February 13, 2020

Because her body is winter inside a cave
because someone built
fire there and forgot to put it out
because bedtime is a castle
she’s building inside herself
with a moat
and portcullis
and buckets full of mist
because when you let go
the reins
tumble over cliffs and turn
into moths before hitting bottom
because their hooves leave streaks of midnight
in the sky
because stuffed rabbits
are better at keeping secrets
than stopping hands
because when the world got
shoved up inside her
she held it tight like a kegel ball
and wondered
at the struggle Atlas had
carrying such a tiny thing
on his back

Melissa Studdard

new stories can root

February 13, 2020

When we let ourselves respond to poetry, to music, to pictures, we are clearing out a space where new stories can root, in effect we are clearing a space for new stories about ourselves.

Jeanette Winterson
Testimony Against Gertrude Stein

Gormenghast, that is, the main massing of the original stone, taken by itself would have displayed a certain ponderous architectural quality were it possible to have ignored the circumfusion of those mean dwellings that swarmed like an epidemic around its Outer Walls.

Mervyn Peake
Titus Groan

To me, short stories and plays are very similar in their constraints, actually. They both require extreme economy: there’s not as much room for expansiveness as there is in a novel. You need to get as much use out of everything as possible.

It’s actually really hard for me to switch back and forth between novels and short stories. The short story mode is too dense for a novel; it becomes exhausting to the reader. Novels need a little more breathing room and a little more room for repetition and reinforcement. They may be read over a period of weeks, as opposed to half an hour, and so much of what you’re doing in a novel has to be robust enough to stand up to that sort of break in the experience. Novels have room for more engineering, more failsafes and several engines! Short stories are more like the World War II fighter plane, the Zero: They do one thing and they do it as efficiently as possible, without much tolerance for error.

Elizabeth Bear
Interview with Jude Griffin 26th May 2015

the seven psalms of hell

February 13, 2020

The demon arrived before the town. She fell out of a red oak in the primeval forest that would eventually turn into Schism Street and Memorial Square into a white howl of snow and frozen sea-spray. She was naked, her body branded with four-spoked seals, wheels of banishment, and the seven psalms of hell. Her hair burnt off and she had no fingernails or toenails. The hair grew back — black, naturally — and the 16th century offered a range of options for completely covering female skin from chin to heel, black-burnt with the diamond trident-brand of Amdusias or not.

Catherynne M. Valente
The Bread We Eat in Dreams

tell you LEGENDS by firelight

February 13, 2020

PANCELTS are frequently red-haired. They wear plaids and have NAMES you must consult the glossary in order to pronounce.
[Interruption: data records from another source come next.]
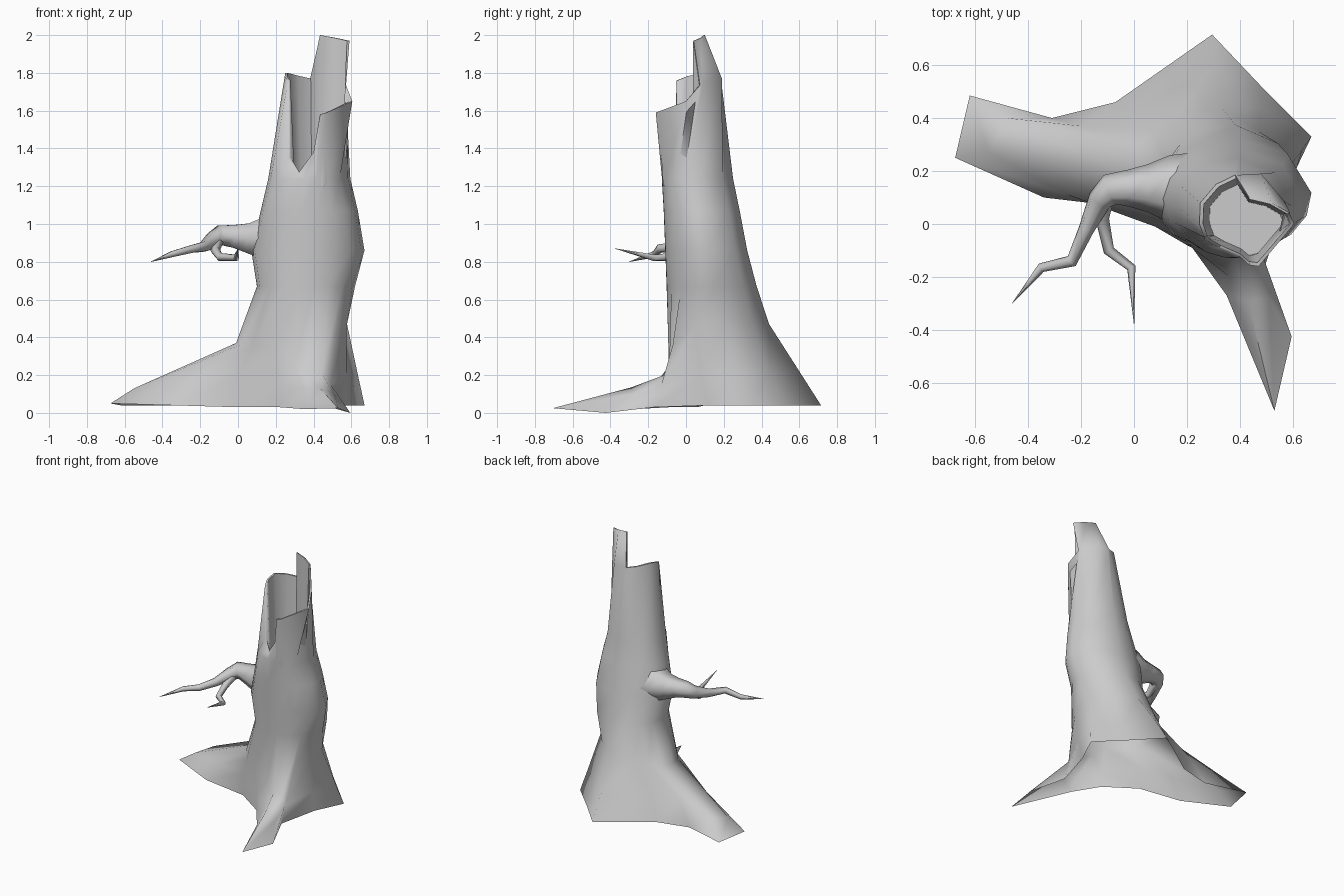
import bpy, bmesh, math
from mathutils import Vector

if "Cube" in bpy.data.objects:
    bpy.data.objects.remove(bpy.data.objects["Cube"], do_unlink=True)

grey = bpy.data.materials.new("bark grey")
grey.use_nodes = True
colour = (0.6, 0.6, 0.6, 1)
grey.diffuse_color = colour
grey.node_tree.nodes["Principled BSDF"].inputs["Base Color"].default_value = colour

# Column directions around the trunk, counter-clockwise from front left
angles = [-118, -98, -80, -62, -42, -20, 3, 45, 85, 112, 135, 155, 178, 200, 222]


def oval(left, right, front, back, z):
    """One trunk ring fitted between four side limits."""
    cx, cy = (left + right) / 2, (front + back) / 2
    rx, ry = (right - left) / 2, (back - front) / 2
    return [Vector((cx + rx * math.cos(math.radians(a)),
                    cy + ry * math.sin(math.radians(a)), z)) for a in angles]


def ring(points):
    return [Vector(p) for p in points]


def shrink(points, factor):
    """Pull a ring towards the axis of the hollow."""
    axis = Vector((.42, .02))
    return [Vector((*axis.lerp(p.xy, factor), p.z)) for p in points]


# Ground outline with the spread roots
ground = ring([
    (.22, -.09, .03), (.35, -.27, .02), (.53, -.705, .025), (.595, -.425, 0), (.49, -.17, .03),
    (.57, .12, .04), (.67, .33, .04), (.48, .52, .04), (.295, .715, .04), (-.07, .46, .04),
    (-.31, .4, .04), (-.62, .485, .04), (-.675, .25, .05), (-.34, .1, .04), (0, .06, .03)])

# Ridges of the roots
ridges = ring([
    (.22, -.09, .15), (.36, -.2, .1), (.43, -.29, .135), (.51, -.28, .1), (.49, -.13, .15),
    (.575, .08, .2), (.635, .28, .2), (.48, .44, .21), (.3, .6, .22), (0, .42, .2),
    (-.2, .37, .22), (-.48, .4, .15), (-.55, .27, .13), (-.25, .11, .19), (0, .06, .2)])

# Where the roots run into the trunk
collar = ring([
    (.2, -.08, .35), (.3, -.09, .25), (.37, -.09, .21), (.44, -.09, .21), (.51, -.07, .36),
    (.575, .05, .46), (.575, .2, .48), (.47, .35, .47), (.33, .44, .47), (.16, .41, .42),
    (.07, .35, .4), (.01, .28, .38), (-.01, .18, .37), (.01, .08, .36), (.08, -.01, .35)])

# Broken rim with the deep notch at the front
rim = ring([
    (.32, -.09, 1.27), (.4, -.125, 1.38), (.435, -.155, 1.58), (.47, -.16, 1.59),
    (.605, 0, 1.65), (.572, .075, 1.735), (.568, .085, 1.745), (.48, .19, 1.77),
    (.39, .185, 1.77), (.382, .185, 1.77), (.31, .15, 1.785), (.25, .08, 1.8),
    (.247, 0, 1.78), (.265, -.05, 1.76), (.268, -.06, 1.35)])

# Tall splinter standing on the back of the rim
crown = [p.copy() for p in rim]
crown[6:9] = ring([(.59, .04, 1.97), (.52, .08, 1.985), (.435, .1, 2)])

# Hollow inside
inner = shrink(crown, .92)
pit = shrink([Vector((p.x, p.y, 1.2)) for p in inner], .85)

rings = [ground, ridges, collar,
         oval(.1, .62, -.105, .375, .67),
         oval(.07, .67, -.112, .325, .86),
         oval(.12, .635, -.12, .285, 1.07),
         oval(.16, .595, -.13, .25, 1.24),
         rim, crown, inner, pit]

# Trunk shell, open underneath
bm = bmesh.new()
loops = [[bm.verts.new(p) for p in r] for r in rings]
count = len(angles)
for low, high in zip(loops, loops[1:]):
    for i in range(count):
        j = (i + 1) % count
        bm.faces.new((low[i], low[j], high[j], high[i]))
bm.faces.new(loops[-1])
bmesh.ops.remove_doubles(bm, verts=bm.verts, dist=.0005)
mesh = bpy.data.meshes.new("trunk")
bm.to_mesh(mesh)
bm.free()
trunk = bpy.data.objects.new("trunk", mesh)
mesh.materials.append(grey)
bpy.context.collection.objects.link(trunk)
bpy.context.view_layer.objects.active = trunk
trunk.select_set(True)
bpy.ops.object.shade_smooth_by_angle(angle=math.radians(75))


def limb(name, path):
    """Tapered round limb along x, y, z, radius points."""
    curve = bpy.data.curves.new(name, "CURVE")
    curve.dimensions = "3D"
    curve.bevel_depth = 1
    curve.bevel_resolution = 1
    curve.use_fill_caps = True
    spline = curve.splines.new("POLY")
    spline.points.add(len(path) - 1)
    for point, (x, y, z, radius) in zip(spline.points, path):
        point.co = (x, y, z, 1)
        point.radius = radius
    spline.use_smooth = True
    curve.materials.append(grey)
    bpy.context.collection.objects.link(bpy.data.objects.new(name, curve))


# Dead branch with its forked twig
limb("branch", [(.3, .12, .92, .16), (.13, .135, .925, .125), (.05, .135, .925, .09),
                (-.02, .135, .935, .07), (-.09, .13, .94, .06), (-.13, .09, .915, .047),
                (-.18, -.02, .88, .03), (-.235, -.14, .87, .024), (-.35, -.165, .84, .018),
                (-.46, -.3, .8, .001)])
limb("twig", [(-.11, .1, .91, .035), (-.12, .02, .86, .026), (-.095, -.1, .825, .022),
              (-.01, -.165, .82, .018), (0, -.375, .87, .001)])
By the Rules (pronounced GEAS) which govern them, they have to call ELVES Shee (pronounced Sidhe) and refer to the ENEMY as Shadow. Otherwise they are nice people who drink a lot of the water of life (pronounced Uisce) and love to tell you LEGENDS by firelight. They also fight a lot and rather well, since both men and women train hard from the age of ten. But there is no such thing as an ordinary PANCELT. Each of them is either a MAGIC USER or a BARD or a Druid (pronounced like a sneeze), or sometimes all three (in which case you pronounce it Merlin). They are governed by strong and beautiful QUEENS called things like Maebdh Aeiolaien (pronounced Mad Eileen) or strong and serious KINGS called, for instance, Daibhaeaidhaibh MacAeraith (pronounced Dave Mate), and they appear to worship the Welsh Bard Taliesin. It is in this Bard’s honour that they all sing so much, even more than the Shee/Elves do. And, like the Elves, they are prone to go on about how very much better things were in the Old Days, when a HERO could walk in one day from Caer Dibdh to the sea by taking a shortcut through Tir n’an Og (pronounced The Many-Coloured Land).

Diana Wynne Jones
The Tough Guide to Fantasyland